Apostle St John the Evangelist1610-14
Oil on canvas, 97 x 77 cm
Museo de El Greco, Toledo
Apostle St John the Evangelist was the son of Zebedee, and brother of James and the presumed author of the fourth gospel and, by tradition, of the Apocalypse. He was one of the first to be called to follow Christ. He appears with Peter and James in the scene of the Transfiguration. At the Last Supper he is shown leaning his head on the breast of Christ, from the tradition that identified him with 'the disciple whom Jesus loved'. The Agony in the Garden shows him asleep with Peter and James, while Christ prays. In one version of the Crucifixion John and the Virgin are seen standing alone at the foot of the cross. He is shown among the figures at the Descent from the Cross, the lamentation (Pietà) that followed and at the Entombment. John appears at the Death of the Virgin and her Assumption because the apocryphal writings on which the scenes are based were ascribed to him. During the apostolic ministry John often accompanied the apostle Peter. He was traditionally identified with John who was exiled to the island of Patmos, where he wrote the book of Revelation. He was believed to have died at Ephesus at a great age.
Apostle St John the Evangelist in Art
John's attributes are a book or scroll, in allusion to his writings, an eagle which may hold a pen or inkhorn in its beak, a chalice from which a snake emerges, a cauldron and a palm - not the martyr's but one belonging to the Virgin and handed on to John at her death; he holds it only in scenes relating to her. John may be represented in two distinct ways: as the apostle he is young, sometimes rather effeminate and graceful, typically with long, flowing, curly hair, and is beardless; or in complete contrast as the evangelist, he is an aged greybeard. Among his inscriptions the commonest are 'Passus sub Pontio Pilato' - 'He suffered under Pontius Pilate', from the Apostles' Creed; 'In principio erat verbum' - 'In the beginning was the Word' (John 1:1); 'Lignum vitae afferens fructus' - 'The tree of life which yields (twelve crops of) fruit' (Rev. 22:2).

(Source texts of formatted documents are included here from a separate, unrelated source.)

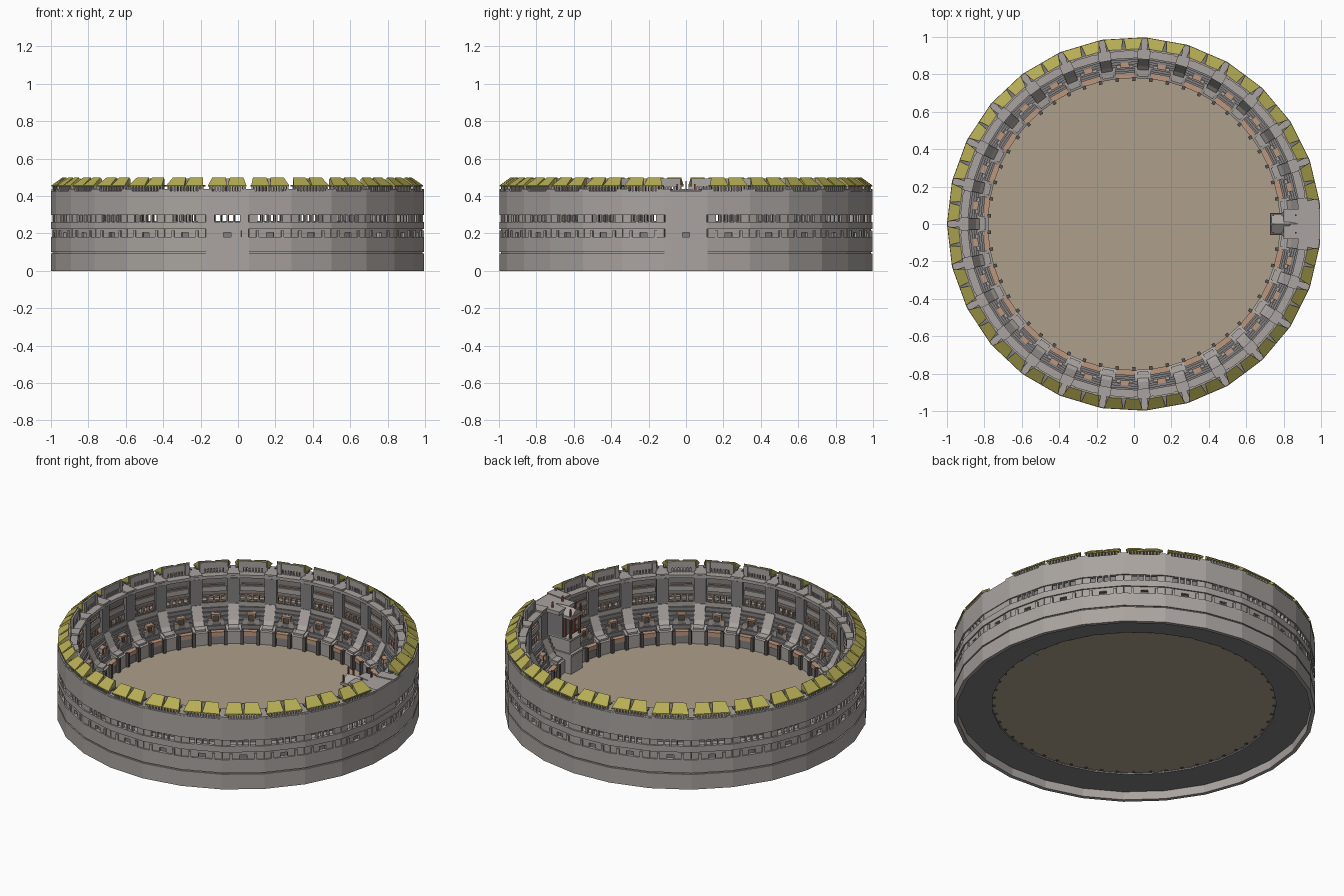
import bpy, bmesh, math
from mathutils import Matrix

N = 27                          # bays round the ring; bay 0 (+x) holds the box tower
H = math.pi / N                 # half a bay
K = math.tan(H)
ALL, OPEN = range(N), range(1, N)

def mat(name, c):
    m = bpy.data.materials.new(name)
    m.diffuse_color = (*c, 1)
    return m

STONE = mat("stone", (0.40, 0.37, 0.35))
DARK = mat("dark_stone", (0.22, 0.21, 0.21))
BRICK = mat("terracotta", (0.50, 0.31, 0.21))
GOLD = mat("roof_yellow", (0.47, 0.42, 0.09))
SAND = mat("sand", (0.42, 0.35, 0.26))
BLACK = mat("post_dark", (0.10, 0.09, 0.08))
RED = mat("dark_red", (0.25, 0.08, 0.05))

# --- pieces: (loop a, loop b, capped) in bay space: x = radius, y = tangent
def prism(profile, t0, t1):
    return ([(r, t0, z) for r, z in profile], [(r, t1, z) for r, z in profile], True)

def wedge(profile):
    return ([(r, -r * K, z) for r, z in profile], [(r, r * K, z) for r, z in profile], False)

def rect(r0, r1, z0, z1):
    return [(r0, z0), (r1, z0), (r1, z1), (r0, z1)]

def box(r0, r1, t0, t1, z0, z1):
    return prism(rect(r0, r1, z0, z1), t0, t1)

def ring(r0, r1, z0, z1):
    return wedge(rect(r0, r1, z0, z1))

def both(r0, r1, t0, t1, z0, z1):
    return [box(r0, r1, t0, t1, z0, z1), box(r0, r1, -t1, -t0, z0, z1)]

def part(name, pieces, material, bays=ALL, divider=False):
    bm = bmesh.new()
    for k in bays:
        rot = Matrix.Rotation(2 * H * k + (H if divider else 0), 4, 'Z')
        for a, b, capped in pieces:
            va = [bm.verts.new(rot @ Matrix.Translation(p).translation) for p in a]
            vb = [bm.verts.new(rot @ Matrix.Translation(p).translation) for p in b]
            n = len(va)
            for i in range(n):
                j = (i + 1) % n
                bm.faces.new((va[i], va[j], vb[j], vb[i]))
            if capped:
                bm.faces.new(va[::-1])
                bm.faces.new(vb)
    bmesh.ops.remove_doubles(bm, verts=bm.verts, dist=1e-5)
    bmesh.ops.recalc_face_normals(bm, faces=bm.faces)
    me = bpy.data.meshes.new(name)
    bm.to_mesh(me)
    bm.free()
    me.materials.append(material)
    ob = bpy.data.objects.new(name, me)
    bpy.context.collection.objects.link(ob)
    return ob

RO = math.cos(H)                # flat-side radius, corners reach 1.0
RI = RO - 0.022

# Sand floor
bm = bmesh.new()
bmesh.ops.create_circle(bm, cap_ends=True, radius=0.79, segments=54,
                        matrix=Matrix.Translation((0, 0, 0.06)))
me = bpy.data.meshes.new("arena_floor")
bm.to_mesh(me)
bm.free()
me.materials.append(SAND)
bpy.context.collection.objects.link(bpy.data.objects.new("arena_floor", me))

# Outer wall bands, with shallow recesses between them
part("outer_wall", [ring(RI, RO, 0, 0.092), ring(RI, RO - 0.008, 0.092, 0.1),
                    ring(RI, RO, 0.1, 0.18), ring(RI, RO, 0.225, 0.262),
                    ring(RI, RO, 0.298, 0.41)], STONE)
slot_wall = both(RI, RO - 0.008, 0.02, RI * K, 0.18, 0.225)
slot_wall += [box(RI, RO - 0.008, -0.02, 0.02, 0.205, 0.225)]
slot_wall += both(RI, RO, 0.06, 0.075, 0.18, 0.215)
part("outer_slot_band", slot_wall, STONE)
piers = both(RI, RO - 0.008, 0.069, RI * K, 0.262, 0.298)
piers += [box(RI, RO - 0.003, t - 0.005, t + 0.005, 0.262, 0.298) for t in (-0.035, 0, 0.035)]
part("outer_window_band", piers, STONE, OPEN)
part("outer_blank_panel", [box(RI, RO - 0.005, -0.11, 0.11, 0.262, 0.298)], STONE, [0])

# Underside plate and gallery floor
part("underside", [ring(0.78, RI, 0.05, 0.058)], DARK)
part("gallery_floor", [ring(0.885, RI, 0.238, 0.255)], STONE)

# Stepped seating behind a parapet
steps = [(0.785, 0.058), (0.785, 0.125), (0.802, 0.125), (0.802, 0.105), (0.817, 0.105)]
for i in range(6):
    r, z = 0.817 + 0.0118 * i, 0.105 + 0.0222 * (i + 1)
    steps += [(r, z), (r + 0.0118, z)]
steps += [(0.905, 0.238), (0.905, 0.058)]
part("seating", [wedge(steps)], DARK)
part("parapet_cap", [ring(0.781, 0.806, 0.125, 0.131)], STONE)
part("brick_band", [box(0.779, 0.81, -0.07, 0.07, 0.108, 0.134)], BRICK, OPEN)

# Small entrances half way up the seats
part("entrance_frame", both(0.838, 0.885, 0.016, 0.024, 0.16, 0.212)
     + [box(0.838, 0.885, -0.024, 0.024, 0.204, 0.214)], BRICK, OPEN)
part("entrance_door", [box(0.848, 0.88, -0.016, 0.016, 0.16, 0.204)], BLACK, OPEN)
part("seat_front_wall", both(0.835, 0.85, 0.024, 0.045, 0.15, 0.185), STONE, OPEN)

# Sloped aisles on the bay divisions
aisle = [(0.79, 0.058), (0.79, 0.15), (0.825, 0.155), (0.845, 0.175), (0.885, 0.255),
         (0.925, 0.255), (0.925, 0.058)]
foot = [(0.779, 0.058), (0.779, 0.135), (0.82, 0.15), (0.835, 0.15), (0.835, 0.058)]
part("aisle", [prism(aisle, -0.03, 0.03), prism(foot, -0.044, 0.044)], STONE, ALL, True)
part("floor_post", both(0.764, 0.784, 0.036, 0.054, 0.058, 0.143), BLACK, ALL, True)

# Inner upper wall with windows
part("upper_wall", [ring(0.908, 0.925, 0.255, 0.266), ring(0.908, 0.925, 0.298, 0.412)], DARK)
inner = both(0.908, 0.925, 0.069, 0.908 * K, 0.266, 0.298)
inner += [box(0.908, 0.925, t - 0.005, t + 0.005, 0.266, 0.298) for t in (-0.035, 0, 0.035)]
part("inner_window_band", inner, DARK, OPEN)
frames = [box(0.902, 0.909, t - 0.004, t + 0.004, 0.262, 0.303) for t in (-0.07, -0.035, 0, 0.035, 0.07)]
frames += [box(0.902, 0.909, -0.074, 0.074, 0.298, 0.305), box(0.9, 0.909, -0.06, 0.06, 0.365, 0.371)]
part("window_frame", frames, BRICK, OPEN)
part("balcony_rail", [box(0.885, 0.892, -0.075, 0.075, 0.255, 0.266)], STONE, OPEN)
part("wall_panel", [box(0.9, 0.909, -0.068, 0.068, 0.325, 0.355)], STONE, OPEN)
part("pilaster", [box(0.888, 0.925, -0.034, 0.034, 0.255, 0.41)], DARK, ALL, True)

# Cornice, roof gallery and divider caps
part("cornice", [ring(0.885, RO, 0.41, 0.428)], STONE)
part("divider_cap", [box(0.882, 0.996, -0.034, 0.034, 0.428, 0.438)], STONE, ALL, True)
cols = [box(0.97, 0.986, -0.09 + 0.018 * i, -0.081 + 0.018 * i, 0.428, 0.455) for i in range(11)]
cols += [box(0.926, 0.938, -0.082 + 0.0165 * i, -0.072 + 0.0165 * i, 0.428, 0.458) for i in range(10)]
part("gallery_column", cols, STONE, OPEN)
part("roof_back", [box(0.925, 0.937, -0.078, 0.078, 0.455, 0.494)]
     + [box(0.921, 0.938, t - 0.012, t + 0.012, 0.428, 0.492) for t in (-0.066, 0.066)], STONE, OPEN)
part("gallery_beam", [box(0.93, 0.988, -0.096, 0.096, 0.452, 0.458)], DARK, OPEN)

# Two sloped roof slabs per bay with a V-shaped gap between them
def slab(s):
    a = [(0.992, s * 0.003, 0.45), (0.992, s * 0.003, 0.457), (0.934, s * 0.011, 0.5), (0.934, s * 0.011, 0.45)]
    b = [(0.992, s * 0.103, 0.45), (0.992, s * 0.103, 0.457), (0.934, s * 0.083, 0.5), (0.934, s * 0.083, 0.45)]
    return (a, b, True)
part("roof", [slab(1), slab(-1)], GOLD, OPEN)

# Box tower standing in bay 0
part("tower_base", [box(0.735, 0.9, -0.055, 0.055, 0.058, 0.17), box(0.728, 0.9, -0.06, 0.06, 0.17, 0.182),
                    box(0.745, 0.9, -0.05, 0.05, 0.182, 0.26), box(0.733, 0.9, -0.058, 0.058, 0.26, 0.272)],
     STONE, [0])
part("tower_room", [box(0.79, 0.93, -0.062, 0.062, 0.27, 0.41)], DARK, [0])
part("tower_column", [c for r in (0.742, 0.78) for c in both(r, r + 0.012, 0.038, 0.05, 0.272, 0.39)]
     + [box(0.742, 0.748, -0.045, 0.045, 0.295, 0.303)], RED, [0])
part("tower_platform", [box(0.8, 0.985, -0.08, 0.08, 0.41, 0.432),
                        box(0.73, 0.87, -0.057, 0.057, 0.39, 0.405)], STONE, [0])
def cross(r, w, z):
    return [(r, -w, 0.405), (r, w, 0.405), (r, 0, z)]
part("tower_gable", [(cross(0.735, 0.05, 0.44), cross(0.83, 0.05, 0.44), True),
                     (cross(0.83, 0.045, 0.44), cross(0.875, 0.004, 0.434), True)], STONE, [0])
part("tower_spike", both(0.74, 0.748, 0.044, 0.052, 0.4, 0.45) + [box(0.74, 0.748, -0.004, 0.004, 0.43, 0.48)]
     + both(0.86, 0.868, 0.044, 0.052, 0.4, 0.465), RED, [0])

The scenes from his life depicted in painting are The martyrdom of St John, St John on the island of Patmos writing the Revelation, The raising of Drusiana, St John changes sticks and stones into gold and jewels, St John drinking from the poisoned chalice, Death and ascension of St John.